• Farm Animal: Bob Larson, the Edgar E. and M. Elizabeth Coleman Chair of Food Animal Production Medicine at Kansas State University, and executive director of KSU’s Veterinary Medical Continuing Education. Larson’s research focuses on investigating ways to improve beef cattle health, production and reproduction. His primary area of interest is the integration of animal health, production efficiency and economic considerations in beef cattle production.
Because This is Auburn Campaign Celebration
Social activities enjoyed by conference attendees included the celebration recognizing the close of the Because This is Auburn capital campaign, which raised a record-breaking $88,192,544 for the college.
Distributed at the celebration was the recently published biography, The Cary Legacy: Dr. Charles Allen Cary, Father of Veterinary Medicine at Auburn and in the South, written by Sam Hendrix, retired development director for the college.
AU President Steven Leath congratulated the college’s donors, saying, “what you’ve accomplished through this campaign truly is exceptional.
“You have helped to shape the future of the College of Veterinary Medicine, and we will see the outcomes of your investments for generations to come—because it is here, in this college, that our future guardians of the world’s food supply, promoters of national security, scientists, veterinarians, CEOs and educators will rise to take their place in this world, discovering cures for new diseases, developing therapies for existing and emerging diseases, and—as they have been since the very beginning—the perpetual caretakers of our pets and food animals.
“Through your support, Auburn will advance society with research and outreach, improving health around the world.
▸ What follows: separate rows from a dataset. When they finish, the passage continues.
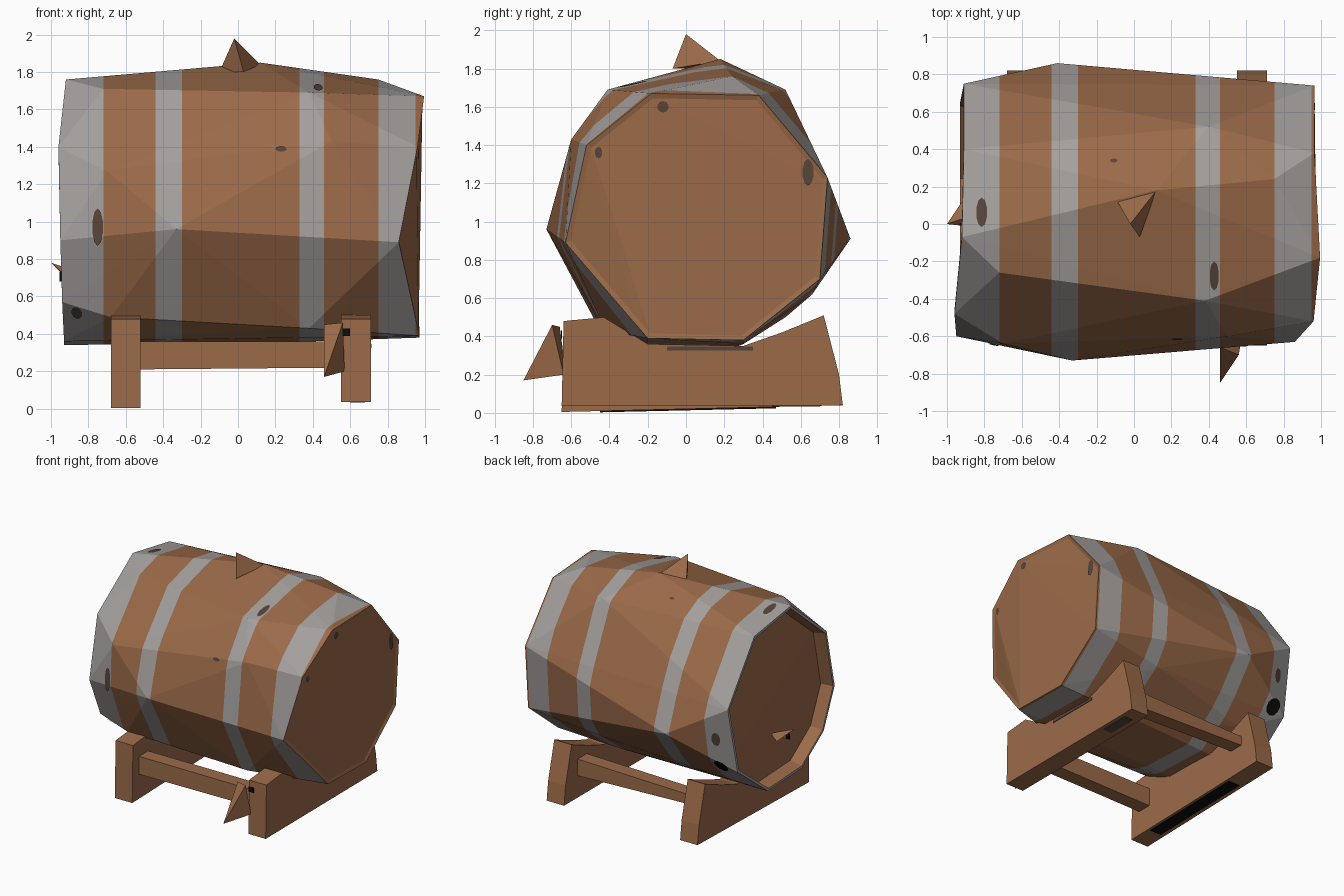
import bpy, bmesh
from mathutils import Vector, Matrix
from mathutils.bvhtree import BVHTree

if "Cube" in bpy.data.objects:
    bpy.data.objects.remove(bpy.data.objects["Cube"])


def material(name, rgb):
    m = bpy.data.materials.new(name)
    m.diffuse_color = (*rgb, 1)
    m.use_nodes = True
    m.node_tree.nodes["Principled BSDF"].inputs["Base Color"].default_value = m.diffuse_color
    return m


WOOD = material("brown wood", (0.33, 0.145, 0.066))
METAL = material("grey metal", (0.37, 0.35, 0.34))
STAIN = material("dark stain", (0.095, 0.058, 0.042))
BLACK = material("black", (0.004, 0.004, 0.004))


def finish(name, bm, mats):
    bmesh.ops.recalc_face_normals(bm, faces=bm.faces[:])
    me = bpy.data.meshes.new(name)
    bm.to_mesh(me)
    bm.free()
    for m in mats:
        me.materials.append(m)
    ob = bpy.data.objects.new(name, me)
    bpy.context.collection.objects.link(ob)
    return ob


def hull(points):
    bm = bmesh.new()
    for p in points:
        bm.verts.new(p)
    bmesh.ops.convex_hull(bm, input=bm.verts[:])
    loose = [v for v in bm.verts if not v.link_faces]
    bmesh.ops.delete(bm, geom=loose, context='VERTS')
    bmesh.ops.recalc_face_normals(bm, faces=bm.faces[:])
    return bm


def box(x0, x1, y0, y1, z0, z1):
    return hull([(x, y, z) for x in (x0, x1) for y in (y0, y1) for z in (z0, z1)])


# Barrel: rough-hewn faceted hull, left end, belly, right end
left_end = [(-0.92, -0.07, 1.76), (-0.91, 0.4, 1.68), (-0.91, 0.75, 1.2),
            (-0.93, 0.65, 0.65), (-0.93, 0.25, 0.34), (-0.93, -0.2, 0.36),
            (-0.94, -0.47, 0.57), (-0.95, -0.6, 0.9), (-0.96, -0.48, 1.4)]
belly = [(-0.72, -0.26, 1.71), (-0.7, -0.64, 1.27), (-0.33, -0.73, 0.96),
         (-0.68, -0.48, 0.49), (-0.3, -0.15, 0.37), (0.12, 0.18, 1.85),
         (0.38, -0.41, 1.69), (0.5, -0.6, 1.43), (0.86, -0.63, 0.89),
         (0.38, -0.42, 0.43), (0.4, 0.3, 0.36), (0.3, 0.66, 0.62),
         (-0.6, 0.52, 0.5), (-0.41, 0.86, 0.91), (0.4, 0.52, 1.69),
         (0.75, 0.24, 1.76)]
right_end = [(0.995, -0.18, 1.67), (0.965, 0.38, 1.66), (0.965, 0.74, 1.23),
             (0.965, 0.7, 0.7), (0.97, 0.3, 0.38), (0.97, -0.2, 0.39),
             (0.96, -0.52, 1.4)]
bm = hull(left_end + belly + right_end)

# Cut the hoop borders and colour the hoops by position along the barrel
bm.normal_update()
for x in (-0.72, -0.44, -0.30, 0.33, 0.46, 0.75, 0.95):
    bmesh.ops.bisect_plane(bm, geom=bm.verts[:] + bm.edges[:] + bm.faces[:],
                           plane_co=(x, 0, 0), plane_no=(1, 0, 0))
bm.normal_update()
hoops = [(-1, -0.72), (-0.44, -0.30), (0.33, 0.46), (0.75, 0.95)]
caps = {-1: [], 1: []}
for f in bm.faces:
    c = f.calc_center_median()
    f.material_index = int(any(a < c.x < b for a, b in hoops))
    if abs(f.normal.x) > 0.8 and abs(c.x) > 0.82:
        caps[1 if c.x > 0 else -1].append(f)


# Barrel heads: wooden discs, the left one deep inside a thin metal rim
def inset(faces, thickness, depth, index):
    ring = bmesh.ops.inset_region(bm, faces=faces, thickness=thickness,
                                  depth=depth, use_even_offset=True)
    for f in ring["faces"]:
        f.material_index = index
    for f in faces:
        f.material_index = 0


inset(caps[-1], 0.02, 0, 1)
inset(caps[-1], 0.02, -0.1, 0)
inset(caps[1], 0.025, -0.01, 0)
bm.normal_update()
tree = BVHTree.FromBMesh(bm)
finish("barrel", bm, [WOOD, METAL])

# Stains: thin discs laid on the barrel surface
stains = [(-0.745, -0.62, 0.97, 0.03, 0.1, STAIN), (-0.89, -0.5, 0.43, 0.03, 0.05, STAIN),
          (0.43, -0.28, 1.73, 0.025, 0.08, STAIN), (0.23, -0.62, 1.39, 0.03, 0.015, STAIN),
          (-0.82, 0.07, 1.8, 0.03, 0.08, STAIN), (-0.11, 0.36, 1.8, 0.02, 0.012, STAIN),
          (-0.8, 0.76, 0.92, 0.035, 0.06, STAIN), (-0.8, 0.68, 0.68, 0.06, 0.07, BLACK),
          (1.0, 0.64, 1.26, 0.03, 0.07, STAIN), (1.0, -0.12, 1.6, 0.03, 0.03, STAIN),
          (1.0, -0.46, 1.36, 0.02, 0.03, STAIN)]
for x, y, z, rx, ry, mat in stains:
    loc, nor, _, _ = tree.find_nearest(Vector((x, y, z)))
    side = Vector((0, 1, 0)) if abs(nor.x) > 0.8 else Vector((1, 0, 0))
    side = (side - nor * side.dot(nor)).normalized()
    up = nor.cross(side)
    frame = Matrix((side, up, nor)).transposed().to_4x4()
    bm = bmesh.new()
    bmesh.ops.create_circle(
        bm, cap_ends=True, segments=10, radius=1,
        matrix=Matrix.Translation(loc + nor * 0.005) @ frame @ Matrix.Diagonal((rx, ry, 1, 1)))
    finish("stain", bm, [mat])


# Cradles: curved-top planks under each end
def cradle(name, x0, x1, base):
    profile = [(-0.65, base), (0.82, 0.04), (0.80, 0.2), (0.72, 0.51), (0.5, 0.42),
               (0.3, 0.35), (-0.2, 0.36), (-0.43, 0.5), (-0.64, 0.48)]
    b = bmesh.new()
    f = b.faces.new([b.verts.new((x0, y, z)) for y, z in profile])
    ext = bmesh.ops.extrude_face_region(b, geom=[f])["geom"]
    bmesh.ops.translate(b, vec=(x1 - x0, 0, 0),
                        verts=[v for v in ext if isinstance(v, bmesh.types.BMVert)])
    finish(name, b, [WOOD])


cradle("left_cradle", -0.68, -0.52, 0.005)
cradle("right_cradle", 0.55, 0.71, 0.035)

# Dark patches on the cradles
finish("left_foot_patch", hull([(x, y, z) for x in (-0.64, -0.54)
                                for y, z in ((-0.45, 0.003), (0.47, 0.024),
                                             (-0.45, 0.012), (0.47, 0.034))]), [BLACK])
finish("right_foot_patch", box(0.6, 0.68, 0.45, 0.7, 0.034, 0.042), [STAIN])
finish("cradle_rim_patch", box(0.706, 0.714, -0.1, 0.35, 0.325, 0.347), [STAIN])
finish("cradle_hole", box(0.555, 0.6, -0.654, -0.648, 0.39, 0.43), [BLACK])

# Rails joining the cradles, the back one tapering to the left
for name, y, taper in (("front_rail", -0.5, 0.0), ("back_rail", 0.58, 0.05)):
    finish(name, hull([(x, y + s * 0.06, z) for s in (-1, 1) for x, z in
                       ((-0.55, 0.21 + taper), (-0.55, 0.36 - taper / 2),
                        (0.58, 0.22), (0.58, 0.36))]), [WOOD])

# Bung on top, peg on the left head, tap on the right cradle
finish("bung", hull([(-0.02, 0.0, 1.98), (-0.1, 0.14, 1.8), (0.12, 0.18, 1.84),
                     (0.03, -0.07, 1.8)]), [WOOD])
finish("left_peg", hull([(-1.0, 0.0, 0.78), (-0.92, 0.12, 0.7), (-0.82, -0.02, 0.62),
                         (-0.82, 0.06, 0.72)]), [WOOD])
finish("peg_shadow_plate", box(-0.955, -0.925, -0.003, 0.003, 0.68, 0.73), [BLACK])
finish("tap", hull([(0.46, -0.85, 0.17), (0.56, -0.70, 0.46), (0.46, -0.66, 0.45),
                    (0.57, -0.64, 0.2), (0.47, -0.64, 0.3)]), [WOOD])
We will work with our partners to create a stronger Alabama and a safer America. And we will do all these things while also creating a more sustainable world.”
Dean Calvin Johnson thanked donors for their generous philanthropy, saying, “What we celebrate tonight, and where we celebrate it rests on the shoulders of donors who believe not only in hard work, but also in the importance of education, which, as our creed states ‘gives me the knowledge to work wisely and trains my mind and my hands to work skillfully.’
“Because of that belief, John and Rosemary Brown’s philanthropy enabled us to build a world-class Bailey Small Animal Teaching Hospital that will train our people and handle our caseload for years to come.
“And because of your investments, our researchers in the Scott-Ritchey Research Center are close to finding a solution for a neurodegenerative disease of children that currently has no cure—GM1 gangliosidosis. Because of this college’s scientists, a treatment conceived and proven in cats in the center next door is now approved by the FDA to enter human clinical trials in early 2019.
“[Y]our philanthropy has…touch[ed] every corner in this college, from the 121 new student scholarships to our two new professorships, which enable us to recruit and retain world-renowned faculty members.”
2020 Annual Conference Sponsors
- Henry Schein Animal Health
- Merck Animal Health
- Seminole Wellness
- Purchasing Services inc.
- Total Practice Solutions Group
- Zoetis Petcate